_Exercise:_
All lines below between the line with "const dot = makeDot(color);" and the line with "const BOLT_COUNT = 6, BOLT_R", including both, must be copied exactly, and the pictures must be omitted.

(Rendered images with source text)

┏━━

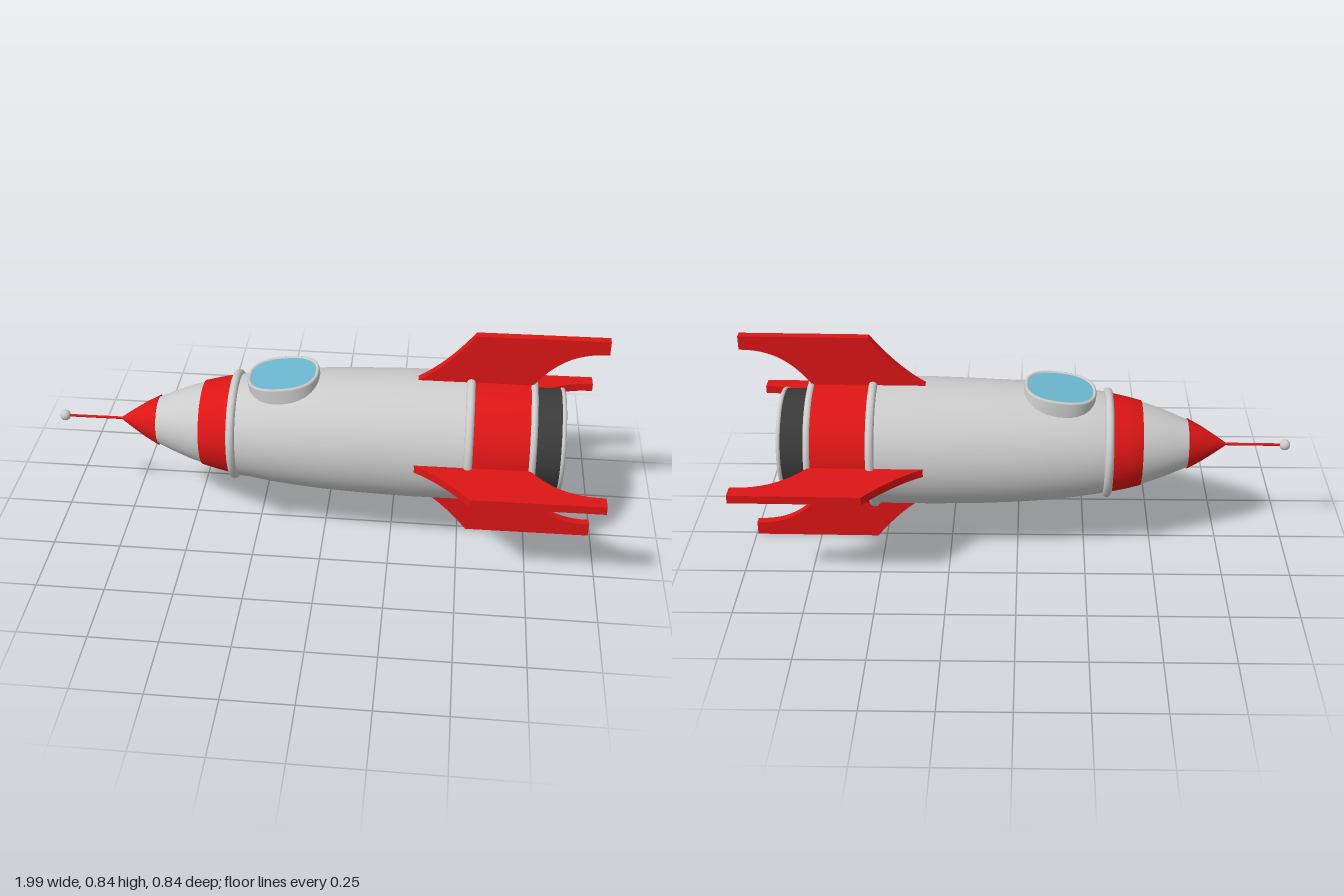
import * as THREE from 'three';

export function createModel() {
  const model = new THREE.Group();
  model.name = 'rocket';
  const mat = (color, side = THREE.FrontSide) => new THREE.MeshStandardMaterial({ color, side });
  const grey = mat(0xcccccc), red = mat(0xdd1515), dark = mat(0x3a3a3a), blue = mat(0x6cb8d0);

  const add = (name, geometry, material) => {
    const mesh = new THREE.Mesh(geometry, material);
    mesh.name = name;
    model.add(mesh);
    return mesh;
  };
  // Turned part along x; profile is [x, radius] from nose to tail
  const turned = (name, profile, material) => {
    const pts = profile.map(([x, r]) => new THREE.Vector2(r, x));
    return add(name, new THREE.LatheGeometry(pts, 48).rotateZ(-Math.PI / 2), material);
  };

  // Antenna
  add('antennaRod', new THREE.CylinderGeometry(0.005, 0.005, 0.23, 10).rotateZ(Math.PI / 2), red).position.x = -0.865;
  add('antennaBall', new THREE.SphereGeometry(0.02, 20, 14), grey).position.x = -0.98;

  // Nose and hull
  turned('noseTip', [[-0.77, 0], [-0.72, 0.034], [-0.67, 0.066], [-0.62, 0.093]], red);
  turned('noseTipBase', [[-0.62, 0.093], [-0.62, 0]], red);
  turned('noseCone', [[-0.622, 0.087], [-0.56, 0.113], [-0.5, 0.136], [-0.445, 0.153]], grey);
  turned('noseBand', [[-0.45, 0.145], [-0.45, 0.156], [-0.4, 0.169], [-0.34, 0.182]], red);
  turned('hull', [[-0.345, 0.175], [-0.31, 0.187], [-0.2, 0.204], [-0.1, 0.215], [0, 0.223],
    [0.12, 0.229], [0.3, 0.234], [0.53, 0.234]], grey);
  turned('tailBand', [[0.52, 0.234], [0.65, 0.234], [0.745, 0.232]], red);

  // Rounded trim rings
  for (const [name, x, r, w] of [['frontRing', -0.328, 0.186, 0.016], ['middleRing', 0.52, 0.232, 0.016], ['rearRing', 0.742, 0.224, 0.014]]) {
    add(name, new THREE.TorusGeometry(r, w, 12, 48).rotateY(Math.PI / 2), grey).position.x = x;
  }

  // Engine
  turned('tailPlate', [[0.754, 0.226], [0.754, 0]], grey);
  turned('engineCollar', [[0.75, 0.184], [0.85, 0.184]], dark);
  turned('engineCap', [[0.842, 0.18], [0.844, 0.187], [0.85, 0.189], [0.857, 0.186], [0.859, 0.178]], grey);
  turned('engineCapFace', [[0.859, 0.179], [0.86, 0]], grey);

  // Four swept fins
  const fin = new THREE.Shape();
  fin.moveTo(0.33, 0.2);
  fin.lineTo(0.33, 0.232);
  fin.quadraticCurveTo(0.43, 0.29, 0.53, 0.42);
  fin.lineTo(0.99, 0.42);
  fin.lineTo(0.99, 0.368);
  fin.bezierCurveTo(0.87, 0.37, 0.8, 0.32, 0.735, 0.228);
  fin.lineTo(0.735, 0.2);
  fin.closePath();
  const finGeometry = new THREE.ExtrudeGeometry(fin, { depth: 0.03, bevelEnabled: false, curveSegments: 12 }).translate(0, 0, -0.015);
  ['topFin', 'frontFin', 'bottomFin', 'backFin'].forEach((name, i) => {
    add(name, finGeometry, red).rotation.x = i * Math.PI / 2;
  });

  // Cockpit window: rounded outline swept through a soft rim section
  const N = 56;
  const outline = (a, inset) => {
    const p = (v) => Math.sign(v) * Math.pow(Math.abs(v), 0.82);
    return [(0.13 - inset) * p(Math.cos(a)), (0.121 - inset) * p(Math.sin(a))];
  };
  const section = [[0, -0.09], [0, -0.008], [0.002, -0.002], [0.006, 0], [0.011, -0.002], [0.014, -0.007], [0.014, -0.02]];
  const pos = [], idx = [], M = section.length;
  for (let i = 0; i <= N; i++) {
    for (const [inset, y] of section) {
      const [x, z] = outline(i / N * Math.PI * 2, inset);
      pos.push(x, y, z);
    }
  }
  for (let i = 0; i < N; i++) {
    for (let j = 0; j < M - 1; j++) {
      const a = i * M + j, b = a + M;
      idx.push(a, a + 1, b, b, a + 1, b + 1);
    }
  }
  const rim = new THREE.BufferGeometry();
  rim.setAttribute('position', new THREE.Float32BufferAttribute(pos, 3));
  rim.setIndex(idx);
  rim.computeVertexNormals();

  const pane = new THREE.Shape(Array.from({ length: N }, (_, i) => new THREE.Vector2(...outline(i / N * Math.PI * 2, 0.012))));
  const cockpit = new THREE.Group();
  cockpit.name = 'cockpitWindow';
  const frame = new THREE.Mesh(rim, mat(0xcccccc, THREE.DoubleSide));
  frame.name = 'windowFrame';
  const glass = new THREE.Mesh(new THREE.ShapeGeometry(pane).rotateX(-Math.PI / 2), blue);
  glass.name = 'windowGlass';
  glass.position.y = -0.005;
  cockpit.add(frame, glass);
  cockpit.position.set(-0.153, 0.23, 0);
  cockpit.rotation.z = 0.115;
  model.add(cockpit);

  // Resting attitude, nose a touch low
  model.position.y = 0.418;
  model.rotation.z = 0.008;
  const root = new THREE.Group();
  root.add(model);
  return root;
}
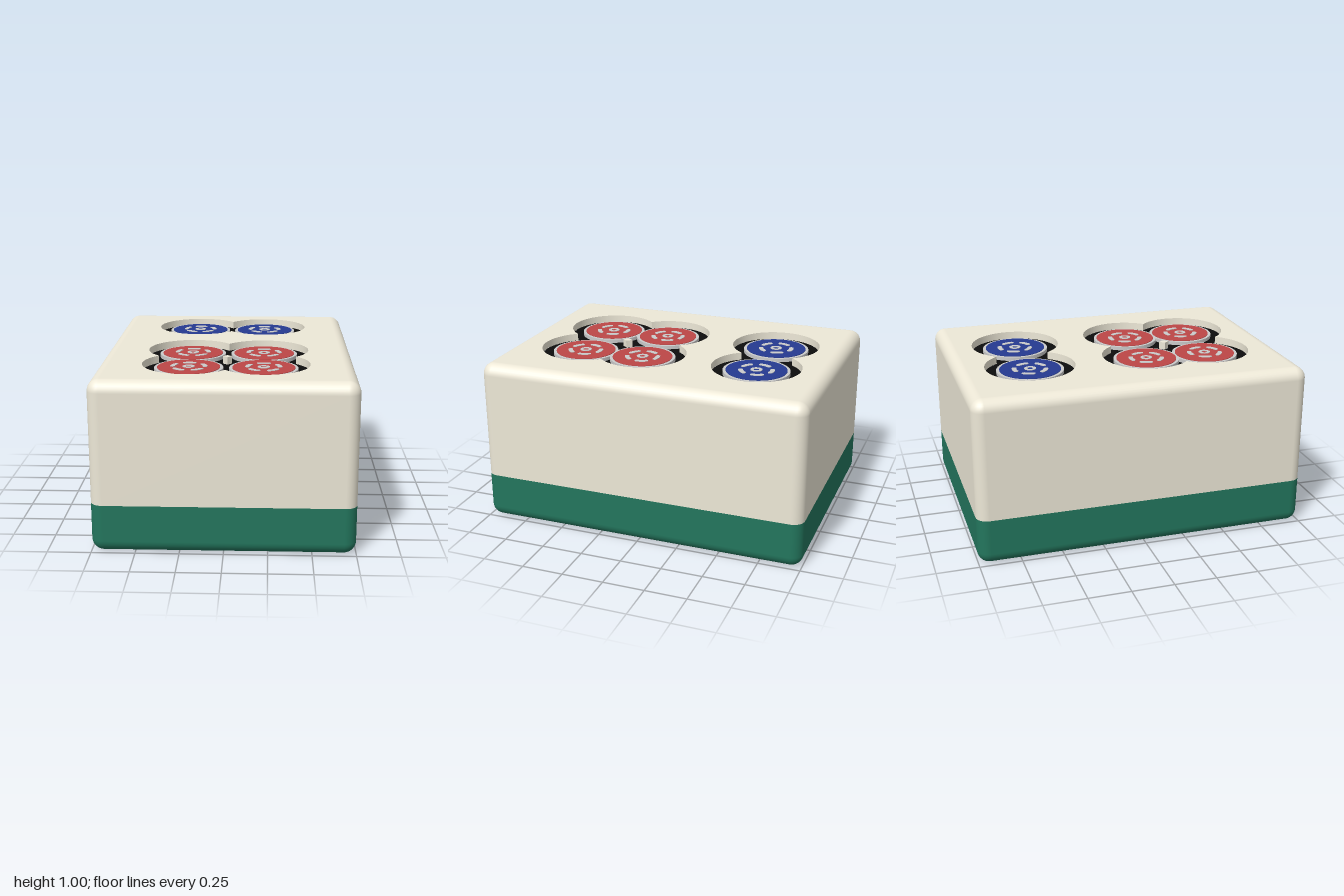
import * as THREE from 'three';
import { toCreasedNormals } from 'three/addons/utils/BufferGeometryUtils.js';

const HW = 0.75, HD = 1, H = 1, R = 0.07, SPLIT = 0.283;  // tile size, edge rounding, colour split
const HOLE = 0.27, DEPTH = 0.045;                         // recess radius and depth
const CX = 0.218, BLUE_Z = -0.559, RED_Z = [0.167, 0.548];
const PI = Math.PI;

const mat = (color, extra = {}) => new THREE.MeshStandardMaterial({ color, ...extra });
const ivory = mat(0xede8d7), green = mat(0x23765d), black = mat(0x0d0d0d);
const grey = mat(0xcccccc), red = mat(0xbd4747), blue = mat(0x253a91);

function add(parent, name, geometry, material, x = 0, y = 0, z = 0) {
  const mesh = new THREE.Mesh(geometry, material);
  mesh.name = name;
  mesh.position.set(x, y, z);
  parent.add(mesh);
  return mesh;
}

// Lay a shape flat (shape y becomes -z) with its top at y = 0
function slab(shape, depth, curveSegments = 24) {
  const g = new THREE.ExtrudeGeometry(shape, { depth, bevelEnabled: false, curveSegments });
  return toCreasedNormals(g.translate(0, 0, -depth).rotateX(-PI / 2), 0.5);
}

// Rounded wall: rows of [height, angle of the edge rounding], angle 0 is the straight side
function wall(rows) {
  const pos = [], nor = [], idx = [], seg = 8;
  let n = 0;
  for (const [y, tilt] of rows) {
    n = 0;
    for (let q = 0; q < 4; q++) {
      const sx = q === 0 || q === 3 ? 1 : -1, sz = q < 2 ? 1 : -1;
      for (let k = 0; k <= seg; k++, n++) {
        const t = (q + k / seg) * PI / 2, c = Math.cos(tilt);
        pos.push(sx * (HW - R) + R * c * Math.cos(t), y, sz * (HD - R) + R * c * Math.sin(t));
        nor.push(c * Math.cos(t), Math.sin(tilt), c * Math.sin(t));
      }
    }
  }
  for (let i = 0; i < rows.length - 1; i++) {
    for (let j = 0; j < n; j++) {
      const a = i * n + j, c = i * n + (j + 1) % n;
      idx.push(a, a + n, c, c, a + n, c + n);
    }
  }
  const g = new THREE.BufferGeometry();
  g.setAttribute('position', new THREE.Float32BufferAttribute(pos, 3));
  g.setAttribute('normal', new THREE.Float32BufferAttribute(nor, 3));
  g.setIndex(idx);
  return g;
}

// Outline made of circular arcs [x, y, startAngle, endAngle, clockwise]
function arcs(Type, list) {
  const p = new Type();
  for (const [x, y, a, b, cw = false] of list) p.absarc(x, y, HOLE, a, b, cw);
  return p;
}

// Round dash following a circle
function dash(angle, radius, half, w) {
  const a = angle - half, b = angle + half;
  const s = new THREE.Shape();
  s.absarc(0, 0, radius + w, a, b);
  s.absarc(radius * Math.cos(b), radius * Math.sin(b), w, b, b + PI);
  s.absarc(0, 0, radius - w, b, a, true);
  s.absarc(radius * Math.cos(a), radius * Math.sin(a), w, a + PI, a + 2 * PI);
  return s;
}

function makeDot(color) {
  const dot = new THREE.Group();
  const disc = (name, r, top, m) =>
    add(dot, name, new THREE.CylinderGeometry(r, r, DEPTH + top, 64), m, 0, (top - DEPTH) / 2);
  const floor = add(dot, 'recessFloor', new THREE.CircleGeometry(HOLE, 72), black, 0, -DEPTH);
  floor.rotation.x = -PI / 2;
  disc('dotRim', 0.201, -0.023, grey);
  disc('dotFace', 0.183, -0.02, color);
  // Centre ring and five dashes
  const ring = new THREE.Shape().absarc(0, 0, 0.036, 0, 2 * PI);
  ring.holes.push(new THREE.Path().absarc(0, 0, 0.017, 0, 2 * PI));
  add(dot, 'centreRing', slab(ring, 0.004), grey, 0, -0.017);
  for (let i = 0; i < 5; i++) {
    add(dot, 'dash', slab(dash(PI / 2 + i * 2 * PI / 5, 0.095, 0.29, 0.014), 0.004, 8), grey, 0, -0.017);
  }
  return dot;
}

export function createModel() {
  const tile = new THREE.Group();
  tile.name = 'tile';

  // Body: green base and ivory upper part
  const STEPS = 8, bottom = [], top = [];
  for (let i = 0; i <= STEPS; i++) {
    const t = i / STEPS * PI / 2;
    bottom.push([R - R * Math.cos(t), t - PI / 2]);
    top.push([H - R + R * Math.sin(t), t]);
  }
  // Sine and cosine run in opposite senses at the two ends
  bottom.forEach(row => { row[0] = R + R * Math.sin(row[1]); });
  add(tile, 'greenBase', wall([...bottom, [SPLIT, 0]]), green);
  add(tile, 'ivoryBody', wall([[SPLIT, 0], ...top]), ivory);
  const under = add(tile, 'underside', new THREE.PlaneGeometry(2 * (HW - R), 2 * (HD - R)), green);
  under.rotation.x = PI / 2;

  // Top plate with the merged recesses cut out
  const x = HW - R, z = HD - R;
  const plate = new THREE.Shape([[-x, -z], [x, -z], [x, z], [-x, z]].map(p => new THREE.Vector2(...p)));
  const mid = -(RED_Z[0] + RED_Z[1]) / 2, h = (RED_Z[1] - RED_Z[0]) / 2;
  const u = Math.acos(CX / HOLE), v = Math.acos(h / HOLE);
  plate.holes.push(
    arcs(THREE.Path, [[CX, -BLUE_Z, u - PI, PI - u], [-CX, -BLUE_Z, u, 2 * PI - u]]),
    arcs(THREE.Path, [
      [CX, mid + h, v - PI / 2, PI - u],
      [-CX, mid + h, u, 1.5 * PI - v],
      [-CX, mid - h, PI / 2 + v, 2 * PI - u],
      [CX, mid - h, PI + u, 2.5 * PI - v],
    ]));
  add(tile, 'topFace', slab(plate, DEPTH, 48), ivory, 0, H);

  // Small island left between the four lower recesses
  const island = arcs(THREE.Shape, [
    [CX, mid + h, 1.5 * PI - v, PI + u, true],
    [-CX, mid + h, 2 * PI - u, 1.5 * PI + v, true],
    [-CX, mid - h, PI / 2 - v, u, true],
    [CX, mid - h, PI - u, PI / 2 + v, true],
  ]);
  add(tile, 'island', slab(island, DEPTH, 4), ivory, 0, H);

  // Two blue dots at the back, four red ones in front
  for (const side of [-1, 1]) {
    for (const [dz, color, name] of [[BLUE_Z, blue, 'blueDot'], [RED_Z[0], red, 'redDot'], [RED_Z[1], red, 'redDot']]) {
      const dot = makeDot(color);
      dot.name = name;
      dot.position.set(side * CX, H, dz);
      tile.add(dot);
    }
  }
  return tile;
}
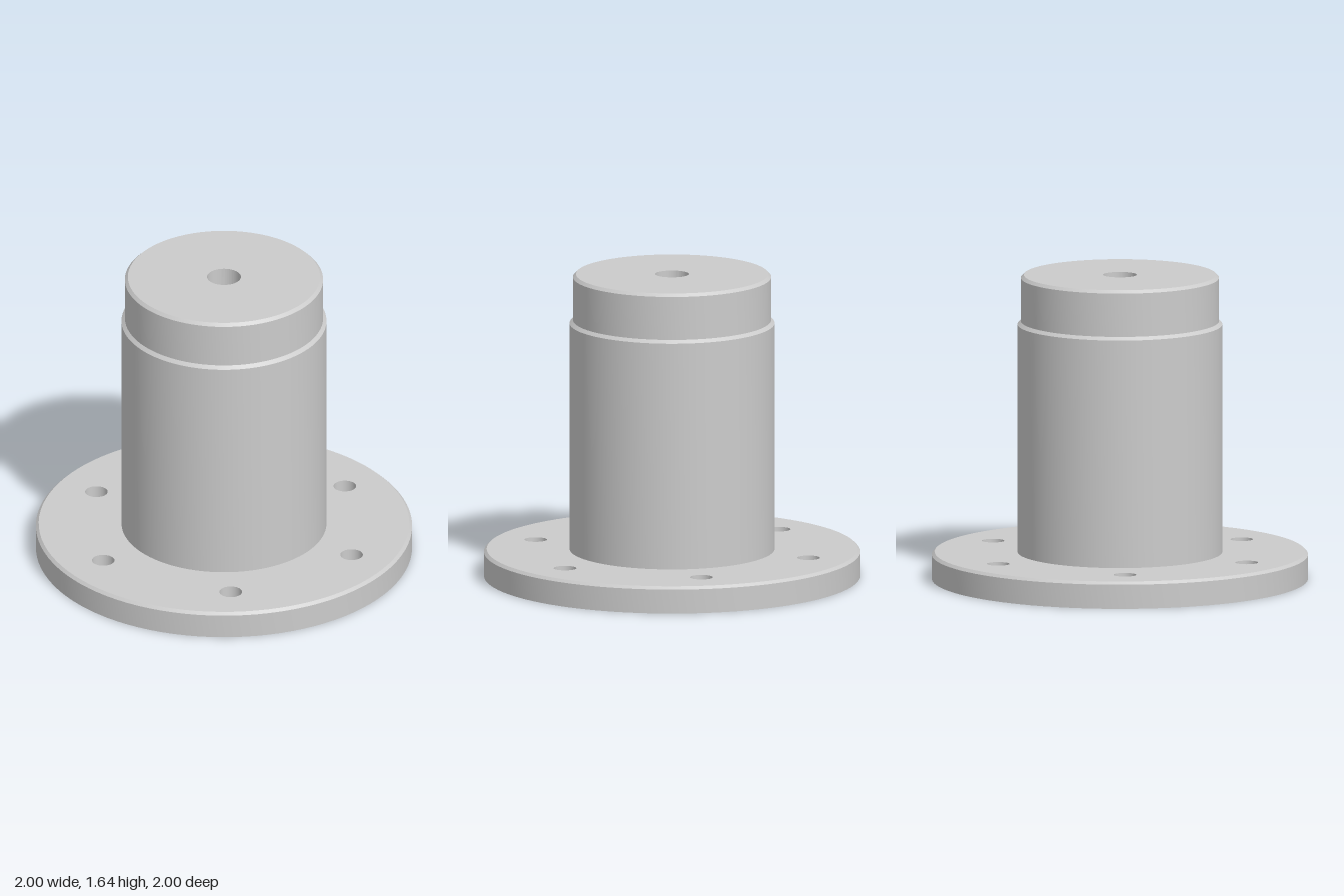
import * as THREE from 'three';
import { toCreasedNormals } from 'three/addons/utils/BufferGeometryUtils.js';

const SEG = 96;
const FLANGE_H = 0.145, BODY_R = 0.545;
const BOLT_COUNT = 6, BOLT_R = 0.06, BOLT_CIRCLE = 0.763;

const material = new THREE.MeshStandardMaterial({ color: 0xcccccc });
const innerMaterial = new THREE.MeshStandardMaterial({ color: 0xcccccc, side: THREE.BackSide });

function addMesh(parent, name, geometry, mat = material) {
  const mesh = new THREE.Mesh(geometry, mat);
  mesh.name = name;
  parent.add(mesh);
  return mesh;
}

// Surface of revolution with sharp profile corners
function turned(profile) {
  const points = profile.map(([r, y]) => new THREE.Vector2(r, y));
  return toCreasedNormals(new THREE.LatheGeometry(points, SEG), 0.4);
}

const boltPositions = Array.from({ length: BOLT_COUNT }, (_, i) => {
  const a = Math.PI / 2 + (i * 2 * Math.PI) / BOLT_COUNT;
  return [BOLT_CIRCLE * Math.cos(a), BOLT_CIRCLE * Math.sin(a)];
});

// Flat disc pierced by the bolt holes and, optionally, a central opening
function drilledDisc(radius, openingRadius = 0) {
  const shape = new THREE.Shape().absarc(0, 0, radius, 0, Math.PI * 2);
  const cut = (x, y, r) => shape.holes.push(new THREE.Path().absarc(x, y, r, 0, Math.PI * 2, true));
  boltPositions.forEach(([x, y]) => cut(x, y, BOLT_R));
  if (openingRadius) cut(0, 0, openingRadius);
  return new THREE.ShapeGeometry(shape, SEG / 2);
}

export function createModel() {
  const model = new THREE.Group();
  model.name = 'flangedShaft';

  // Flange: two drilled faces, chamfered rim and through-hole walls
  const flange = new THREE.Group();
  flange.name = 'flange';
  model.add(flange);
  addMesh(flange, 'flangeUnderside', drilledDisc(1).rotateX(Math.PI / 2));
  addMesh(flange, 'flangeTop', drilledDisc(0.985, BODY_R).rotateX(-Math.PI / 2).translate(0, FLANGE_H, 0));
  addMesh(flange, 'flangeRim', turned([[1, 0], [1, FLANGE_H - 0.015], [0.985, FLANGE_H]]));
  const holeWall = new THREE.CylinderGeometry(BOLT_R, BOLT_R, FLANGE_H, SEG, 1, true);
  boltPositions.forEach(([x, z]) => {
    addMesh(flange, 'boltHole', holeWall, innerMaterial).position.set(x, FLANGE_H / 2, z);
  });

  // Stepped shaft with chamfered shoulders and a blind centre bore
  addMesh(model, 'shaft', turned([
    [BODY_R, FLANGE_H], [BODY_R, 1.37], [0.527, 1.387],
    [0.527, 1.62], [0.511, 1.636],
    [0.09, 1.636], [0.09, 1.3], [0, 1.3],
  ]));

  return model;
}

┗━━

_Output for this task:_
      const dot = makeDot(color);
      dot.name = name;
      dot.position.set(side * CX, H, dz);
      tile.add(dot);
    }
  }
  return tile;
}
import * as THREE from 'three';
import { toCreasedNormals } from 'three/addons/utils/BufferGeometryUtils.js';

const SEG = 96;
const FLANGE_H = 0.145, BODY_R = 0.545;
const BOLT_COUNT = 6, BOLT_R = 0.06, BOLT_CIRCLE = 0.763;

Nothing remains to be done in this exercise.